[THE DATA]
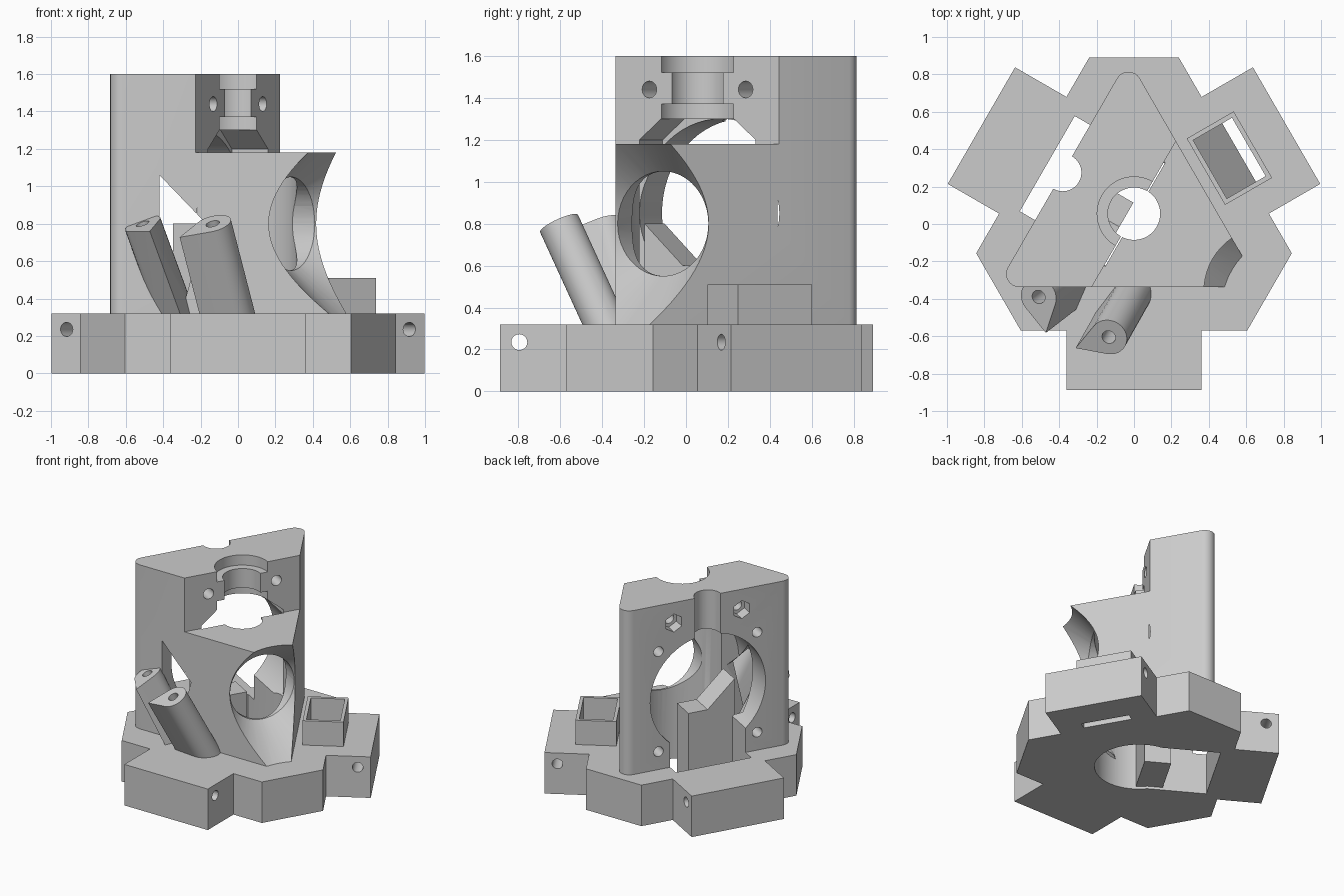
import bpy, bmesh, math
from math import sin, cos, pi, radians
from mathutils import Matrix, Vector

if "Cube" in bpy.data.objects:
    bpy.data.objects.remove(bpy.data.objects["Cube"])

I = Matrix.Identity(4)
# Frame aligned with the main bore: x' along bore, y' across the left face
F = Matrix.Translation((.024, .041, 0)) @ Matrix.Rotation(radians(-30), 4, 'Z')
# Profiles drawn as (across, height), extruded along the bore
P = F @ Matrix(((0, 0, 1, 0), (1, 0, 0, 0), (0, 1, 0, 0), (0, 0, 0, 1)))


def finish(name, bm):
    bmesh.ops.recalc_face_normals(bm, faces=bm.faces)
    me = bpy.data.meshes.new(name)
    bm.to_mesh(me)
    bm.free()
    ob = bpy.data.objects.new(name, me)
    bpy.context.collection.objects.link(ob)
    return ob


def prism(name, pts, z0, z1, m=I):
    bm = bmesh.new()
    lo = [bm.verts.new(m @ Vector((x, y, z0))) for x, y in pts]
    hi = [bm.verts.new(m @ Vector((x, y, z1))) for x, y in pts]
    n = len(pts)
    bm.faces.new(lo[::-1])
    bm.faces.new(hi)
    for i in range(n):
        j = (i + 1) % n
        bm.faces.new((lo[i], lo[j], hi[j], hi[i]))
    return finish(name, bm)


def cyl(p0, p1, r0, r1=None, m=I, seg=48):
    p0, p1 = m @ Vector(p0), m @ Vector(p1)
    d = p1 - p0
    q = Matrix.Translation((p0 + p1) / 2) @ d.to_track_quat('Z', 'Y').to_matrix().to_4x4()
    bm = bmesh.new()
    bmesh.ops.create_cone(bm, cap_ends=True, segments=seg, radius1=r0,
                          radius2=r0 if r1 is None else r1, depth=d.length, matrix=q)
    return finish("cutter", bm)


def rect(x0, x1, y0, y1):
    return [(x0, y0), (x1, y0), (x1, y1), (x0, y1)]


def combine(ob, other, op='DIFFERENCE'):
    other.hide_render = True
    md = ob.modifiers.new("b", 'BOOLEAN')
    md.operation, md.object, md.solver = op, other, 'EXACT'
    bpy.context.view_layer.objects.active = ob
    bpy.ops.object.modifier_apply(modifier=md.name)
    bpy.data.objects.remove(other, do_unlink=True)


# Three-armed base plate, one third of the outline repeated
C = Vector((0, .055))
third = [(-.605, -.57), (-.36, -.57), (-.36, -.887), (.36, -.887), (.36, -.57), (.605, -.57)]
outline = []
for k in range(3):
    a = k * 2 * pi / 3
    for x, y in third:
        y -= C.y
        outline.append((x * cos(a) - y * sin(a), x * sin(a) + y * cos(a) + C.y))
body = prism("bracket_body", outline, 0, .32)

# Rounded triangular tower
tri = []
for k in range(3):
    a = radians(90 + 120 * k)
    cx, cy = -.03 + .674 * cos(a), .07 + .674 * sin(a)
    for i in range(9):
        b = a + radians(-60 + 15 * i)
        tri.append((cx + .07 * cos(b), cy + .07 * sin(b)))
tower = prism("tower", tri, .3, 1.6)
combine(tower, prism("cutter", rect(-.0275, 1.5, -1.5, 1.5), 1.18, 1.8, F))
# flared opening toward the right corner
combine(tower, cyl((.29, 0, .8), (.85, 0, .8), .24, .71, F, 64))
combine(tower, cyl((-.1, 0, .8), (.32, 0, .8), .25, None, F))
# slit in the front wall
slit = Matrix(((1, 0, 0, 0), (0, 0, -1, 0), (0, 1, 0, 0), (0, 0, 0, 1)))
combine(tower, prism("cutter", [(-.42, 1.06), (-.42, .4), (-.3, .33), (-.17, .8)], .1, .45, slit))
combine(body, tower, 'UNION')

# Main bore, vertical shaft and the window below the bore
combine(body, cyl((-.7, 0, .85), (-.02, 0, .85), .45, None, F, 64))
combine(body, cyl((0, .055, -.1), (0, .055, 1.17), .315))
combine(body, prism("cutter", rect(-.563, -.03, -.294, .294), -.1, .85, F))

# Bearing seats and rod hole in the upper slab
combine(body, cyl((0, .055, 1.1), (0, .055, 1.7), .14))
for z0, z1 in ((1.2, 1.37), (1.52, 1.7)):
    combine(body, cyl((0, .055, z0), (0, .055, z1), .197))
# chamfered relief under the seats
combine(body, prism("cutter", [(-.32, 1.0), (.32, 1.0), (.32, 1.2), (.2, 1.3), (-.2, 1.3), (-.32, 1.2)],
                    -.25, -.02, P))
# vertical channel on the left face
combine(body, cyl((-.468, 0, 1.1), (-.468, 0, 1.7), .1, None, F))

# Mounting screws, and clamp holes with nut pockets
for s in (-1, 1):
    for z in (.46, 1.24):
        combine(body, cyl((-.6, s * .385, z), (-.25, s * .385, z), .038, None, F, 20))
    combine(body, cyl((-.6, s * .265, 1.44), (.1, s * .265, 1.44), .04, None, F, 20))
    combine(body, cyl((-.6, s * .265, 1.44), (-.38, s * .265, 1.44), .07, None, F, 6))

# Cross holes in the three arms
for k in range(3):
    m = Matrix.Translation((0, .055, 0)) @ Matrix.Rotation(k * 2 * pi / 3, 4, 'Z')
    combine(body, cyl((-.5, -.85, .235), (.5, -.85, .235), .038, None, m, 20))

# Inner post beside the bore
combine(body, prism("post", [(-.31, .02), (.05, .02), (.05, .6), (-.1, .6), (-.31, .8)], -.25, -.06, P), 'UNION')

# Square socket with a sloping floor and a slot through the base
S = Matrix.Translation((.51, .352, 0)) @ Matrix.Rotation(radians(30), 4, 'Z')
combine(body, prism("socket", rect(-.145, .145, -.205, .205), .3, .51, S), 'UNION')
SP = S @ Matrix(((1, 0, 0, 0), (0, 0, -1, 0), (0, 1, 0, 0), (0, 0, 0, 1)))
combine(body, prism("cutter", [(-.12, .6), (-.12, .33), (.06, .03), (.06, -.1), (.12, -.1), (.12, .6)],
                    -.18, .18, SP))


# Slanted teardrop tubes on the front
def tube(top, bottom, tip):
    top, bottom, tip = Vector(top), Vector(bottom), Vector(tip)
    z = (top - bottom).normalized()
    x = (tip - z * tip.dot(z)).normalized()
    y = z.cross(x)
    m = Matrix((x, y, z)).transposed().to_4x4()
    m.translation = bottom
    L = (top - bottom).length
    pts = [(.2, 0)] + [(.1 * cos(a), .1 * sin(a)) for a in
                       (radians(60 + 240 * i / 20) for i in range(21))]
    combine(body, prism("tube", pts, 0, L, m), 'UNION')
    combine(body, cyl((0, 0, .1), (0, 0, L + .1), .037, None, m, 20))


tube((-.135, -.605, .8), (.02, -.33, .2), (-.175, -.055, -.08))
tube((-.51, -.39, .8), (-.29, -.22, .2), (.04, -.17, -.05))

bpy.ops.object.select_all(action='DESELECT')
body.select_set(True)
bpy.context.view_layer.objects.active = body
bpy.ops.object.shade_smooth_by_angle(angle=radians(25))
[/THE DATA]
■ WHAT IS REQUIRED ■
Working from the data above, extract solely the lines from the one containing "combine(body, cyl((0, .055, 1.1), (0, .055, 1.7), .14))" through the one containing "-.18, .18, SP))", exactly as they appear, both included.

■ OUTPUT OF THE TASK ■
combine(body, cyl((0, .055, 1.1), (0, .055, 1.7), .14))
for z0, z1 in ((1.2, 1.37), (1.52, 1.7)):
    combine(body, cyl((0, .055, z0), (0, .055, z1), .197))
# chamfered relief under the seats
combine(body, prism("cutter", [(-.32, 1.0), (.32, 1.0), (.32, 1.2), (.2, 1.3), (-.2, 1.3), (-.32, 1.2)],
                    -.25, -.02, P))
# vertical channel on the left face
combine(body, cyl((-.468, 0, 1.1), (-.468, 0, 1.7), .1, None, F))

# Mounting screws, and clamp holes with nut pockets
for s in (-1, 1):
    for z in (.46, 1.24):
        combine(body, cyl((-.6, s * .385, z), (-.25, s * .385, z), .038, None, F, 20))
    combine(body, cyl((-.6, s * .265, 1.44), (.1, s * .265, 1.44), .04, None, F, 20))
    combine(body, cyl((-.6, s * .265, 1.44), (-.38, s * .265, 1.44), .07, None, F, 6))

# Cross holes in the three arms
for k in range(3):
    m = Matrix.Translation((0, .055, 0)) @ Matrix.Rotation(k * 2 * pi / 3, 4, 'Z')
    combine(body, cyl((-.5, -.85, .235), (.5, -.85, .235), .038, None, m, 20))

# Inner post beside the bore
combine(body, prism("post", [(-.31, .02), (.05, .02), (.05, .6), (-.1, .6), (-.31, .8)], -.25, -.06, P), 'UNION')

# Square socket with a sloping floor and a slot through the base
S = Matrix.Translation((.51, .352, 0)) @ Matrix.Rotation(radians(30), 4, 'Z')
combine(body, prism("socket", rect(-.145, .145, -.205, .205), .3, .51, S), 'UNION')
SP = S @ Matrix(((1, 0, 0, 0), (0, 0, -1, 0), (0, 1, 0, 0), (0, 0, 0, 1)))
combine(body, prism("cutter", [(-.12, .6), (-.12, .33), (.06, .03), (.06, -.1), (.12, -.1), (.12, .6)],
                    -.18, .18, SP))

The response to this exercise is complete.